→ PROBLEM TO WORK ON:
Copy each line below that has "inset".

Segment Open

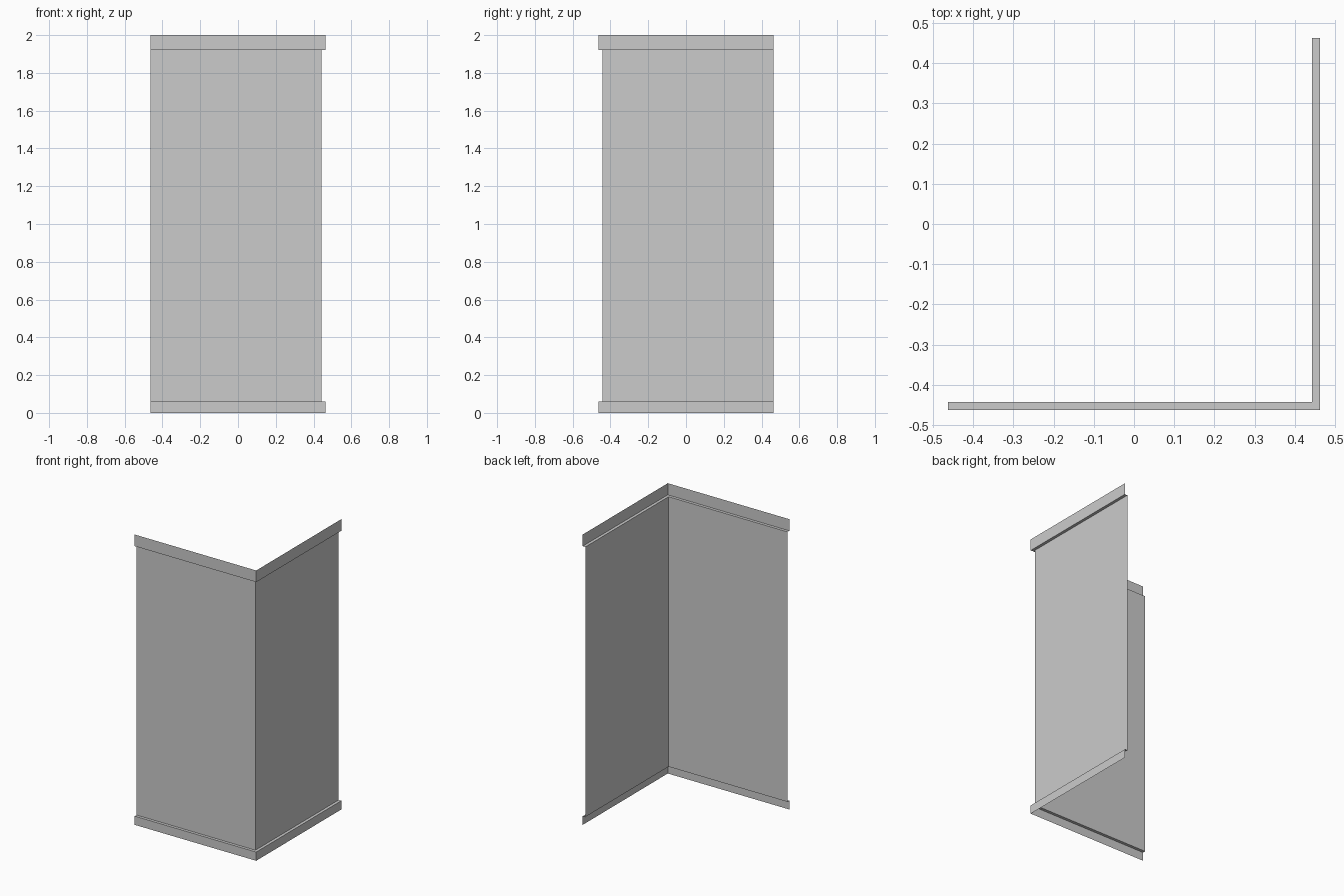
import bpy, bmesh

if "Cube" in bpy.data.objects:
    bpy.data.objects.remove(bpy.data.objects["Cube"])

HALF = 0.463    # half width of the footprint, outer face of the rails
STEP = 0.02     # how far the panels sit inside the rails


def corner_sheet(name, profile):
    """Sweep an (inset, z) profile around the L-shaped corner as a thin sheet."""
    bm = bmesh.new()
    rows = []
    for inset, z in profile:
        d = HALF - inset
        path = [(-HALF, -d), (d, -d), (d, HALF)]
        rows.append([bm.verts.new((x, y, z)) for x, y in path])
    for lo, hi in zip(rows, rows[1:]):
        for i in range(2):
            bm.faces.new((lo[i], lo[i + 1], hi[i + 1], hi[i]))
    mesh = bpy.data.meshes.new(name)
    bm.to_mesh(mesh)
    bm.free()
    obj = bpy.data.objects.new(name, mesh)
    bpy.context.collection.objects.link(obj)
    return obj


# Skirting strip with the ledge on top of it
corner_sheet("bottom_rail", [(0, 0), (0, 0.06), (STEP, 0.06)])
# Two tall recessed wall panels meeting at the corner
corner_sheet("wall_panels", [(STEP, 0.06), (STEP, 1.92)])
# Top strip with the ledge below it
corner_sheet("top_rail", [(STEP, 1.92), (0, 1.92), (0, 2.0)])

Segment Closed

→ RESULT:
    """Sweep an (inset, z) profile around the L-shaped corner as a thin sheet."""
    for inset, z in profile:
        d = HALF - inset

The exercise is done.